Mind Your Business: Who is Keeping Your Royalties?
She continues: "I have received three travel stipends from GRAFILL for…approx. $10,000. I have also received a travel stipend from the Norwegian Illustrators Society for $5,800. I would highly recommend that artists allow ASIP to represent them as U.S. rights holders so they can gain access to the money that is rightfully theirs."
I found out through the ASIP that since 1980, KOPINOR in Norway has collected more than NOK 3.5 billion (US $570 million) in reprographic fees. I can only account for slightly more than $1 billion (US) collected domestically. That's right. Norway, which only has 4.7 million people (about the size of Houston) collects more than half as much for artists and authors as the U.S. does, even though Norway's population is 1/74 of the U.S.
In addition to the money collected through blanket licenses, some reprographic royalties can be traced to specific artists. These are called title-specific royalties and in some cases, it means that there are checks with artists' names waiting for them overseas.
Lynn Reznick, licensing manager for syndicated cartoonist Mark Parisi, learned about reprographic royalties through her association with ASIP. In a recent letter to the ASIP board, she wrote, "In June of 2009, we were contacted by the Copyright Agency Limited (CAL, an Australian rights company) regarding potential copyright payments that were allocated to Mark...We registered with CAL and now are paid directly to our bank account." She adds that to date they have received a total of $4,687.16.
Other countries pay illustrators for photocopying their work, and I'm tired of it! I joined the ASIP because I want my royalties!
Heard enough? Are you tired of other people keeping your money? Then do something about it!
Join the ASIP at www.asip-repro.org/join.html.
What's the catch? Not much. There's no cost to join but there is a HUGE cost if you don't.
The ASIP will be funded by taking an administrative fee from royalties it collects for you, so there is no cash out of your pocket. It is also run by illustrators: very smart illustrators. Many of these people are responsible for defeating the Orphan Works bill, so you know they are on your side.
Will you get huge checks after you join? No, probably not. First we need to prove to the International Federation of Reproduction Rights Organizations (IFRRO) that we should be recognized as one voice of illustrators. Then royalties should start to flow to the ASIP and then to the people who deserve it instead of large organizations and publishers who get rich off of our talent.

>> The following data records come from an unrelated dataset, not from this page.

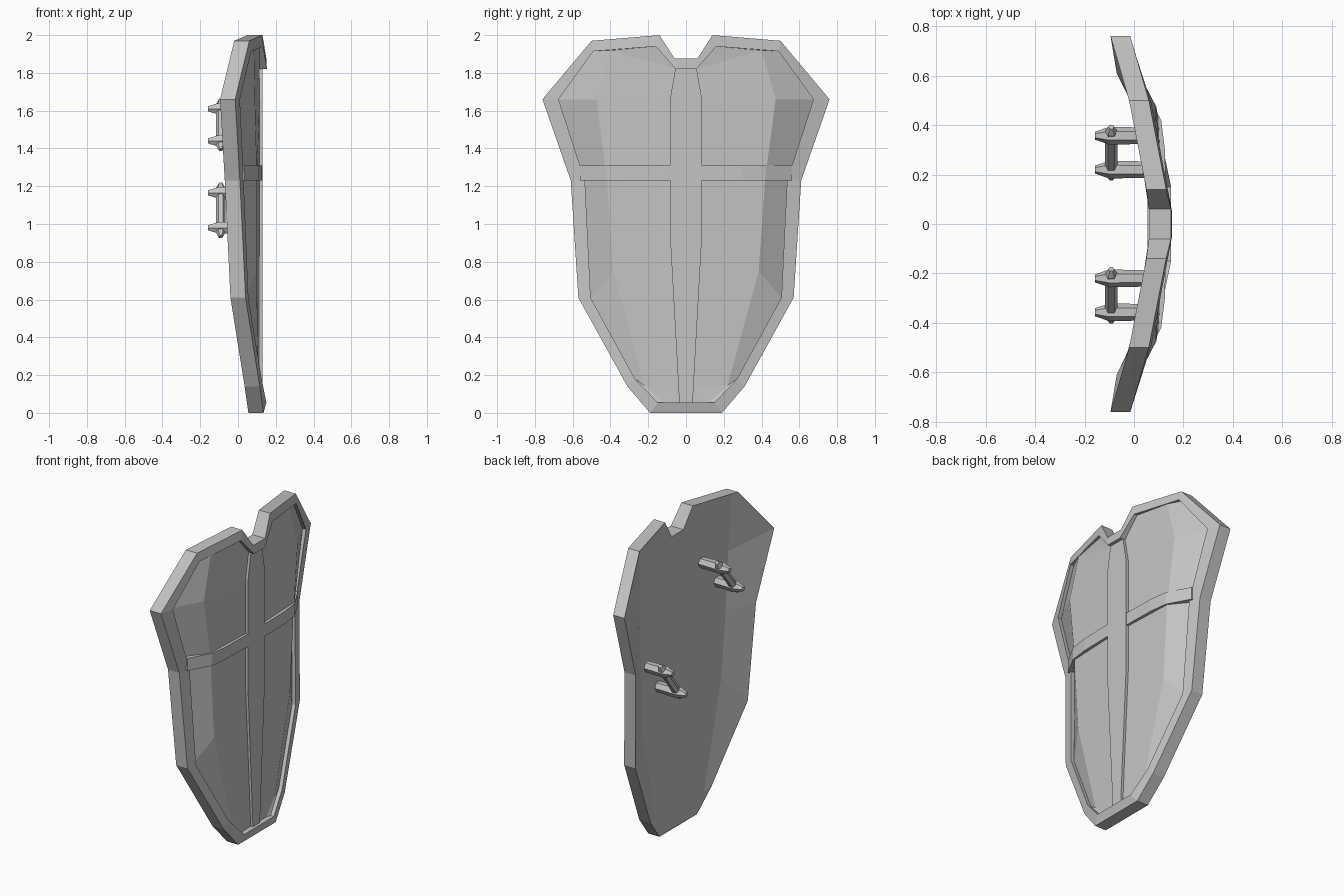
import bpy, bmesh, math
from mathutils import Vector

if "Cube" in bpy.data.objects:
    bpy.data.objects.remove(bpy.data.objects["Cube"])

steel = bpy.data.materials.new("plain_grey")
steel.diffuse_color = (0.55, 0.55, 0.55, 1)
steel.use_nodes = True
steel.node_tree.nodes["Principled BSDF"].inputs["Base Color"].default_value = steel.diffuse_color


def finish(name, bm):
    bmesh.ops.remove_doubles(bm, verts=bm.verts, dist=0.0005)
    bmesh.ops.dissolve_degenerate(bm, edges=bm.edges, dist=0.0005)
    bmesh.ops.recalc_face_normals(bm, faces=bm.faces)
    me = bpy.data.meshes.new(name)
    bm.to_mesh(me)
    bm.free()
    me.materials.append(steel)
    ob = bpy.data.objects.new(name, me)
    bpy.context.collection.objects.link(ob)
    return ob


def face(bm, vs):
    try:
        bm.faces.new(vs)
    except ValueError:
        pass


def both_sides(half):
    """Half loop (x, y, z) from top notch to foot, mirrored to a closed loop."""
    return half + [(x, -y, z) for x, y, z in reversed(half)]


def shift(half, dx):
    return [(x + dx, y, z) for x, y, z in half]


# Shield body: nested loops from the back centre, round the rim, to the front centre
outer = [(.15, .06, 1.875), (.13, .14, 2.0), (.06, .5, 1.97), (-.015, .76, 1.66),
         (.01, .61, 1.23), (.04, .57, .61), (.115, .31, .14), (.135, .19, 0)]
inner = [(.153, .055, 1.82), (.133, .16, 1.94), (.07, .49, 1.915), (.01, .675, 1.66),
         (.03, .535, 1.23), (.055, .505, .61), (.125, .27, .18), (.15, .15, .055)]
fold = [(.12, .055, 1.82), (.112, .16, 1.94), (.085, .4, 1.92), (.09, .475, 1.66),
        (.1, .42, 1.25), (.1, .385, .75), (.107, .22, .145), (.118, .12, .055)]
back_fold = [(.07, .06, 1.875), (.05, .14, 2.0), (.0, .46, 1.972), (.015, .45, 1.6),
             (.02, .43, 1.23), (.03, .4, .8), (.045, .25, .13), (.055, .15, 0)]


def column(half, x):
    return [(x, half[0][1], min(z, half[0][2])) for _, _, z in half]


bm = bmesh.new()
loops = [column(back_fold, .06), back_fold, shift(outer, -.08), outer, inner,
         shift(inner, -.024), fold, column(fold, .115)]
rings = [[bm.verts.new(p) for p in both_sides(h)] for h in loops]
for a, b in zip(rings, rings[1:]):
    for i in range(16):
        j = (i + 1) % 16
        face(bm, (a[i], a[j], b[j], b[i]))
for r in (rings[0], rings[-1]):
    for i in range(7):
        face(bm, (r[i], r[i + 1], r[14 - i], r[15 - i]))
finish("shield_body", bm)


# Raised cross bands on the front
def band(name, pairs, depth=.035):
    bm = bmesh.new()
    rows = []
    for p, q in pairs:
        p, q = Vector(p), Vector(q)
        d = Vector((depth, 0, 0))
        rows.append([bm.verts.new(v) for v in (p, q, q - d, p - d)])
    for a, b in zip(rows, rows[1:]):
        for i in range(4):
            j = (i + 1) % 4
            bm.faces.new((a[i], a[j], b[j], b[i]))
    bm.faces.new(rows[0])
    bm.faces.new(rows[-1])
    finish(name, bm)


band("upright_band", [((.131, -w, z), (.131, w, z)) for w, z in
                      ((.055, 1.83), (.085, 1.66), (.085, .95), (.035, .045))])
for s, side in ((1, "right"), (-1, "left")):
    band("cross_band_" + side, [((x, s * y, 1.23), (x, s * y, 1.31)) for x, y in
                                ((.13, .08), (.125, .3), (.11, .42), (.033, .56))])


# Grips on the back: two pointed posts joined by a bar
def rod(name, start, direction, profile):
    """Six-sided rod with (distance, radius) stations along a direction."""
    bm = bmesh.new()
    rot = Vector(direction).to_track_quat('Z', 'Y')
    rows = []
    for d, r in profile:
        rows.append([bm.verts.new(Vector(start) + rot @ Vector(
            (r * math.cos(k * math.pi / 3), r * math.sin(k * math.pi / 3), d)))
            for k in range(6)])
    for a, b in zip(rows, rows[1:]):
        for i in range(6):
            j = (i + 1) % 6
            bm.faces.new((a[i], a[j], b[j], b[i]))
    bm.faces.new(rows[0])
    bm.faces.new(rows[-1])
    finish(name, bm)


for label, high, low in (("upper", (-.22, 1.61), (-.357, 1.44)),
                         ("lower", (.357, 1.165), (.22, .98))):
    for n, (y, z) in (("high", high), ("low", low)):
        rod(f"{label}_grip_post_{n}", (.06, y, z), (-1, 0, 0),
            [(0, .033), (.16, .036), (.218, .016)])
    a, b = Vector((-.092, *high)), Vector((-.092, *low))
    length = (b - a).length
    rod(label + "_grip_bar", a, b - a,
        [(-.06, .012), (-.03, .025), (length + .03, .025), (length + .06, .012)])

According to the WIPO National Seminar on Copyright, Related Rights, and Collective Management, organized by the World Intellectual Property Organization (WIPO), the IFRRO links together all the RROs as well as national and international associations of rights holders. "To collect fees, the RROs enter into bilateral agreements with each other."
But is there a lot of money out there just waiting for us to eventually receive? Hell, yes!
The CCC's website states, "In the last 15 years, we've distributed more than $1 billion in royalties to the rights holders we represent." Their site also states, "Today, we represent tens of thousands of authors, publishers and creators from nearly every country in the world…" That means they've paid royalties to authors, publishers and creators.
The folks at ASIP directed me an official IFRRO publication online, The Art of Copying. According to this booklet, reprographic royalties due to visual artists (illustrators and photographers) average 15% of total reprographic revenues. (See the footnote on page 18.)
According to IFRRO's booklet, The Art of Copying, "Research shows that copying of visual material increases significantly when it can be done digitally. Digital copying offers the user a much better quality copy and provides numerous options for manipulation and storing the copy. These advantages pose opportunities as well as obvious risks for creators of visual material."